Items listed in a dataset:
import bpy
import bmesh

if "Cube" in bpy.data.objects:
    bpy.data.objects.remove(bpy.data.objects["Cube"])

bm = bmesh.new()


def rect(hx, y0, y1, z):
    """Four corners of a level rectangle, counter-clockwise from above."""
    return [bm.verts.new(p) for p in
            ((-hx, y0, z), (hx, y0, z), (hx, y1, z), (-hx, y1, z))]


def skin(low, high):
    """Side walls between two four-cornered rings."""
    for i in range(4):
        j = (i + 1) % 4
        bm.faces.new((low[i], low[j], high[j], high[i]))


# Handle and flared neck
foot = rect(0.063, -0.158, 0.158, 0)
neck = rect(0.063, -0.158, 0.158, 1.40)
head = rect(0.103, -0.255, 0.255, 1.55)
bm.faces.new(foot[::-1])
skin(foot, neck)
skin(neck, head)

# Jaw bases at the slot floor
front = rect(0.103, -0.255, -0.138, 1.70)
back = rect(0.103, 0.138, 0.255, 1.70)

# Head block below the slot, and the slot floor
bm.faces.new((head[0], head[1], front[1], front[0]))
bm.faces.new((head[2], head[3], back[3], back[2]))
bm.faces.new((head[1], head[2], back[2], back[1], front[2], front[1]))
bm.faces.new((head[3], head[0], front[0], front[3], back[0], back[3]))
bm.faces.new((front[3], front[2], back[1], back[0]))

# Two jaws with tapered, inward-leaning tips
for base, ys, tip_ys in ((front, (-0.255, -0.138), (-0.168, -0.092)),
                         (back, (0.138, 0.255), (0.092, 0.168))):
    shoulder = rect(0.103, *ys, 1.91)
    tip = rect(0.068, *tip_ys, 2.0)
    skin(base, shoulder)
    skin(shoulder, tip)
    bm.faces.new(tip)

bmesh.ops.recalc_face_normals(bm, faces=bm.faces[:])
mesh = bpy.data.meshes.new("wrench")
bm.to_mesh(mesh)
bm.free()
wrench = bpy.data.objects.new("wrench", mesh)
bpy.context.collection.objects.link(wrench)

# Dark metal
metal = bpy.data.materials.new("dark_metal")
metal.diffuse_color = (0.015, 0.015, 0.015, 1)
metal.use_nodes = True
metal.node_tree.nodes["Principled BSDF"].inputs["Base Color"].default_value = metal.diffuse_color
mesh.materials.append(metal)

** ABOUT THIS TASK **
Every entry should be restated word for word.

** OUTPUT FOR THIS TASK **
import bpy
import bmesh

if "Cube" in bpy.data.objects:
    bpy.data.objects.remove(bpy.data.objects["Cube"])

bm = bmesh.new()


def rect(hx, y0, y1, z):
    """Four corners of a level rectangle, counter-clockwise from above."""
    return [bm.verts.new(p) for p in
            ((-hx, y0, z), (hx, y0, z), (hx, y1, z), (-hx, y1, z))]


def skin(low, high):
    """Side walls between two four-cornered rings."""
    for i in range(4):
        j = (i + 1) % 4
        bm.faces.new((low[i], low[j], high[j], high[i]))


# Handle and flared neck
foot = rect(0.063, -0.158, 0.158, 0)
neck = rect(0.063, -0.158, 0.158, 1.40)
head = rect(0.103, -0.255, 0.255, 1.55)
bm.faces.new(foot[::-1])
skin(foot, neck)
skin(neck, head)

# Jaw bases at the slot floor
front = rect(0.103, -0.255, -0.138, 1.70)
back = rect(0.103, 0.138, 0.255, 1.70)

# Head block below the slot, and the slot floor
bm.faces.new((head[0], head[1], front[1], front[0]))
bm.faces.new((head[2], head[3], back[3], back[2]))
bm.faces.new((head[1], head[2], back[2], back[1], front[2], front[1]))
bm.faces.new((head[3], head[0], front[0], front[3], back[0], back[3]))
bm.faces.new((front[3], front[2], back[1], back[0]))

# Two jaws with tapered, inward-leaning tips
for base, ys, tip_ys in ((front, (-0.255, -0.138), (-0.168, -0.092)),
                         (back, (0.138, 0.255), (0.092, 0.168))):
    shoulder = rect(0.103, *ys, 1.91)
    tip = rect(0.068, *tip_ys, 2.0)
    skin(base, shoulder)
    skin(shoulder, tip)
    bm.faces.new(tip)

bmesh.ops.recalc_face_normals(bm, faces=bm.faces[:])
mesh = bpy.data.meshes.new("wrench")
bm.to_mesh(mesh)
bm.free()
wrench = bpy.data.objects.new("wrench", mesh)
bpy.context.collection.objects.link(wrench)

# Dark metal
metal = bpy.data.materials.new("dark_metal")
metal.diffuse_color = (0.015, 0.015, 0.015, 1)
metal.use_nodes = True
metal.node_tree.nodes["Principled BSDF"].inputs["Base Color"].default_value = metal.diffuse_color
mesh.materials.append(metal)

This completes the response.